The increasing concerns over the environmental impact of carbon emissions and the unsustainability of conventional fossil fuel power plants are stimulating interest in the implementation of renewable energy in current power systems. Among all of the renewable energies, wind energy holds a prominent place because of its high output and the maturity of the technology. However, like all of the other renewable energies, integration of wind energy into the power grid causes some quality and control issues, such as overvoltage or undervoltage and frequency excursion. Other issues include: 1) wind power generation may require a broader safety margin of the capacity reserve, 2) the excessive energy may be rejected by the transmission because of the mismatch between generation and load demand, and 3) induction wind turbines may not be able to ride through a voltage sag event because a critical voltage has to be guaranteed to produce the fundamental magnetic field. To mitigate these issues and build a robust wind power system, a novel structure referred to as a compressed-air-assisted wind energy conversion system (CA-WECS) is proposed in this dissertation. The CA-WECS converts the wind-generated mechanical spillage to compressed air when the wind is a surplus and regenerates power from the compressed air storage when the wind is a deficit. The addition of a compressed air storage subsystem decouples wind power and electric power allowing a higher level of dispatchable generation and providing another degree of freedom for power management. The key component of the new system is a variable displacement machine (VDM), which can work as a compressor or air motor/expander depending on the power gap between wind power and load/command. This work addresses the configuration of the CA-WECS in detail. The functions of the system components are explained and the fundamentals of the proposed VDM are explicitly described. A regulation policy for dispatchable generation is simulated and studied. The economical issues associated with the implementation of the proposed system are split into two parts, the sizing problem and the offering problem. The sizing problem refers to finding the proper sizes of different components for the proposed system. The offering problem refers to determining the appropriate offer to the day-ahead electricity market for a wind farm consisting of the proposed system. A two-stage stochastic framework is used to solve the optimization model each problem. The simulation studies validate the benefits of the proposed system. The results show that renewable generation is increased by 15-20% under various wind conditions, accounting for a 20-30% revenue increment in a dynamic market environment.

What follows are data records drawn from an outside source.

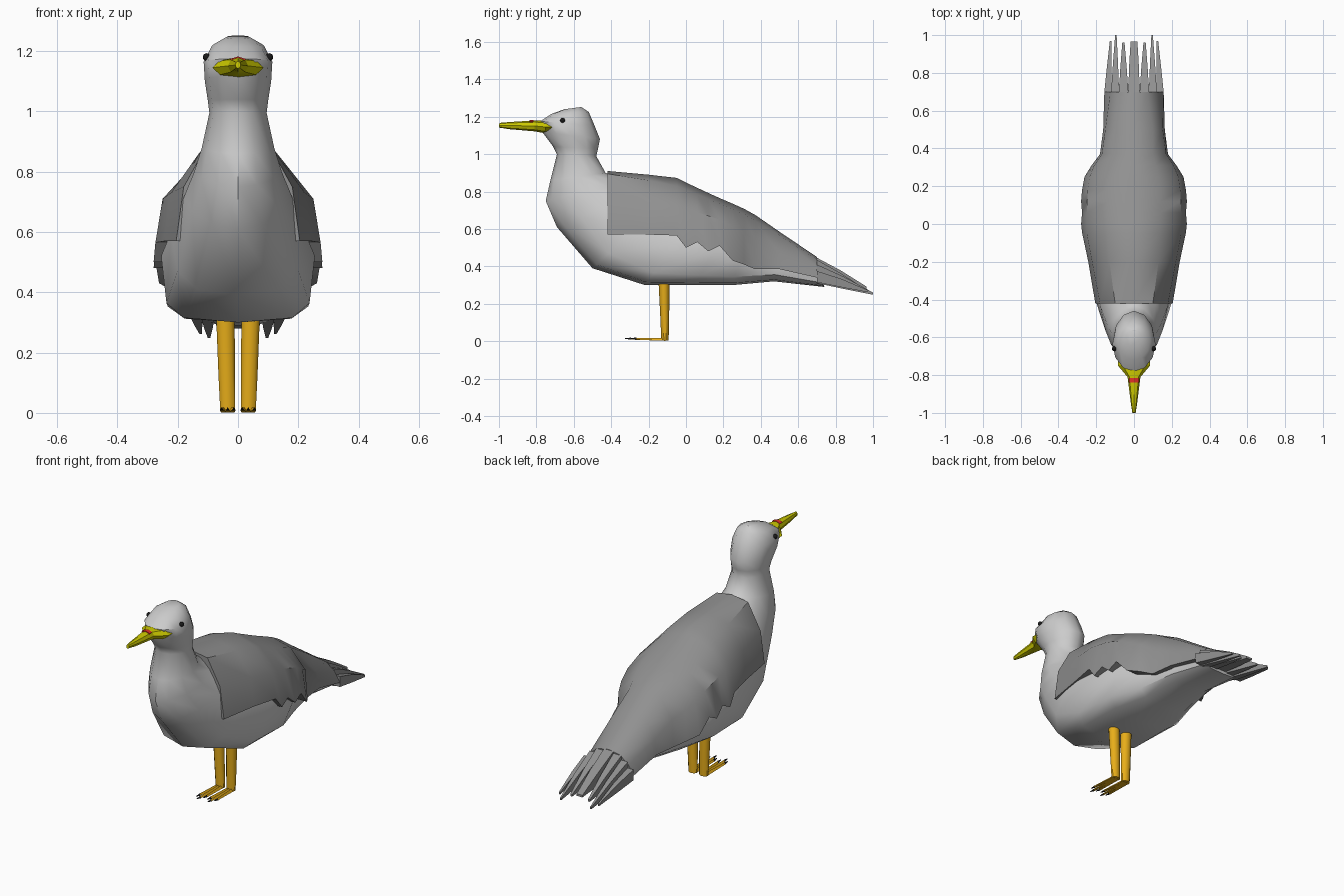
import bpy, bmesh, math
from mathutils import Vector

if "Cube" in bpy.data.objects:
    bpy.data.objects.remove(bpy.data.objects["Cube"])


def material(name, rgb):
    m = bpy.data.materials.new(name)
    m.diffuse_color = (*rgb, 1)
    m.use_nodes = True
    m.node_tree.nodes["Principled BSDF"].inputs["Base Color"].default_value = m.diffuse_color
    return m


WHITE = material("white_feathers", (0.8, 0.8, 0.8))
GREY = material("grey_feathers", (0.28, 0.28, 0.28))
YELLOW = material("beak_yellow", (0.6, 0.58, 0.0))
RED = material("beak_red", (0.75, 0.03, 0.02))
ORANGE = material("leg_orange", (0.8, 0.42, 0.01))
BLACK = material("black", (0.01, 0.01, 0.01))


def loft(name, rings, mat, angle=25):
    """Skin a list of closed rings with equal point counts and cap both ends."""
    bm = bmesh.new()
    vs = [[bm.verts.new(p) for p in ring] for ring in rings]
    n = len(vs[0])
    for a, b in zip(vs, vs[1:]):
        for i in range(n):
            j = (i + 1) % n
            bm.faces.new((a[i], a[j], b[j], b[i]))
    bm.faces.new(vs[0])
    bm.faces.new(vs[-1])
    bmesh.ops.recalc_face_normals(bm, faces=bm.faces)
    me = bpy.data.meshes.new(name)
    bm.to_mesh(me)
    bm.free()
    ob = bpy.data.objects.new(name, me)
    bpy.context.collection.objects.link(ob)
    me.materials.append(mat)
    if angle:
        bpy.ops.object.select_all(action='DESELECT')
        ob.select_set(True)
        bpy.context.view_layer.objects.active = ob
        bpy.ops.object.shade_smooth_by_angle(angle=math.radians(angle))
    return ob


def oval(fy, fz, by, bz, w, p=1.0, back=1.0, n=12, x=0.0):
    """Tilted oval between a front/under point and a back/top point.
    p squares off the front half, back narrows the rear half."""
    f, b = Vector((0, fy, fz)), Vector((0, by, bz))
    pts = []
    for i in range(n):
        t = 2 * math.pi * i / n
        s, c = math.sin(t), math.cos(t)
        q = p if c > 0.01 else back
        d = c ** p if c > 0.01 and p < 1 else c
        v = (f + b) / 2 + (f - b) / 2 * d
        v.x = x + w * math.copysign(abs(s) ** q, s)
        pts.append(v)
    return pts


# Body: head, neck, breast, belly and undertail in one skin
body = [
    (-.65, 1.24, -.56, 1.252, .04), (-.72, 1.215, -.52, 1.225, .085),
    (-.78, 1.175, -.49, 1.155, .114), (-.77, 1.12, -.46, 1.08, .110),
    (-.71, 1.04, -.47, 1.03, .100), (-.69, 1.0, -.48, .99, .095),
    (-.725, .86, -.43, .90, .120, 1.1, 1.1), (-.75, .75, -.30, .85, .145, 1.2, 1.5),
    (-.69, .61, -.18, .83, .178, 1.1, 1.8), (-.50, .39, -.05, .81, .222, .7, 2),
    (-.22, .30, .10, .74, .255, .5, 2), (.05, .30, .25, .66, .25, .5, 2),
    (.25, .30, .34, .61, .185, .5, 2), (.47, .32, .50, .53, .142, .6, 1.6),
    (.74, .29, .70, .40, .125, .7, 1.3)]
loft("body", [oval(*r) for r in body], WHITE, 40)

# Folded wings and mantle: a saddle over the back with a ragged lower edge
# y, top z, upper x, upper z, shoulder x, shoulder z, edge x, edge z
wing = [
    (-.42, .91, .10, .895, .18, .75, .205, .57), (-.20, .89, .13, .86, .222, .73, .242, .57),
    (-.05, .873, .14, .83, .25, .71, .274, .565), (.00, .848, .14, .81, .25, .70, .28, .50),
    (.06, .82, .14, .785, .25, .69, .275, .53), (.12, .792, .14, .76, .248, .67, .28, .48),
    (.18, .765, .14, .735, .245, .65, .275, .51), (.25, .735, .13, .705, .235, .61, .262, .43),
    (.31, .708, .115, .68, .21, .58, .225, .41), (.37, .675, .10, .645, .170, .54, .18, .385),
    (.50, .585, .10, .565, .152, .47, .163, .385), (.70, .45, .07, .437, .125, .395, .157, .34)]
rings = []
for y, tz, ux, uz, sx, sz, ex, ez in wing:
    half = [(ux, uz), (sx, sz), (ex, ez)]
    rings.append([(-x, y, z) for x, z in reversed(half)] + [(0, y, tz)]
                 + [(x, y, z) for x, z in half])
loft("folded_wings", rings, GREY, 40)


def feather(name, x0, x1, w0, w1, y1, top, bottom, tip):
    """Tapering tail feather running back from the wing ends."""
    def box(x, y, w, lo, hi):
        return [(x - w, y, lo), (x + w, y, lo), (x + w, y, hi), (x - w, y, hi)]
    mid = (y1 + .69) / 2
    loft(name, [box(x0, .70, w0, bottom, top),
                box((x0 + x1) / 2, mid, (w0 + w1) * .55, (bottom + tip) / 2, (top + tip + .03) / 2),
                box(x1, y1, w1, tip, tip + .012)], GREY, 0)


# Tail feathers
feather("tail_feather_middle", 0, 0, .030, .018, .965, .446, .32, .28)
for s in (-1, 1):
    feather("tail_feather_inner", s * .055, s * .056, .025, .006, .96, .435, .315, .265)
    feather("tail_feather_long", s * .100, s * .096, .021, .004, 1.0, .41, .31, .248)
    feather("tail_feather_outer", s * .138, s * .124, .019, .004, .97, .375, .315, .262)

# Beak with wide gape and red band
loft("beak", [oval(-1.0, 1.142, -.998, 1.167, .009, n=8), oval(-.94, 1.133, -.94, 1.172, .018, n=8),
              oval(-.81, 1.122, -.81, 1.180, .034, n=8), oval(-.755, 1.112, -.745, 1.178, .085, n=8),
              oval(-.70, 1.118, -.70, 1.17, .085, n=8)], YELLOW)
loft("beak_band", [[(-.02, y, 1.165), (.02, y, 1.165), (.026, y, 1.174), (0, y, 1.182), (-.026, y, 1.174)]
                   for y in (-.838, -.815)], RED, 0)


def toe(name, a, b, r0, r1, mat):
    loft(name, [[(p[0] - r, p[1], p[2] - r * .6), (p[0] + r, p[1], p[2] - r * .6),
                 (p[0], p[1], p[2] + r)] for p, r in ((a, r0), (b, r1))], mat, 0)


for s in (-1, 1):
    # Eyes
    bpy.ops.mesh.primitive_uv_sphere_add(segments=12, ring_count=8, radius=.013,
                                         location=(s * .104, -.66, 1.18))
    eye = bpy.context.object
    eye.name = "eye"
    eye.data.materials.append(BLACK)
    bpy.ops.object.shade_smooth()

    # Legs, tapering to the ankle
    loft("leg", [oval(-.147, .32, -.088, .32, .032, n=10, x=s * .042),
                 oval(-.137, .12, -.09, .12, .029, n=10, x=s * .037),
                 oval(-.132, .003, -.093, .003, .026, n=10, x=s * .034)], ORANGE, 40)

    # Toes with black claws
    for k, length in ((-1, .27), (0, .295), (1, .265)):
        x = s * .034 + k * .020
        root, end = (s * .034 + k * .012, -.11, .008), (x, -length, .012)
        toe("toe", root, end, .010, .006, ORANGE)
        toe("claw", end, (x, -length - .03, .014), .007, .002, BLACK)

Alternative Energy|Electrical engineering
Cheng, Jie, "Configuration and optimization of a novel compressed-air-assisted wind energy conversion system" (2016). ETD collection for University of Nebraska - Lincoln. AAI10141690.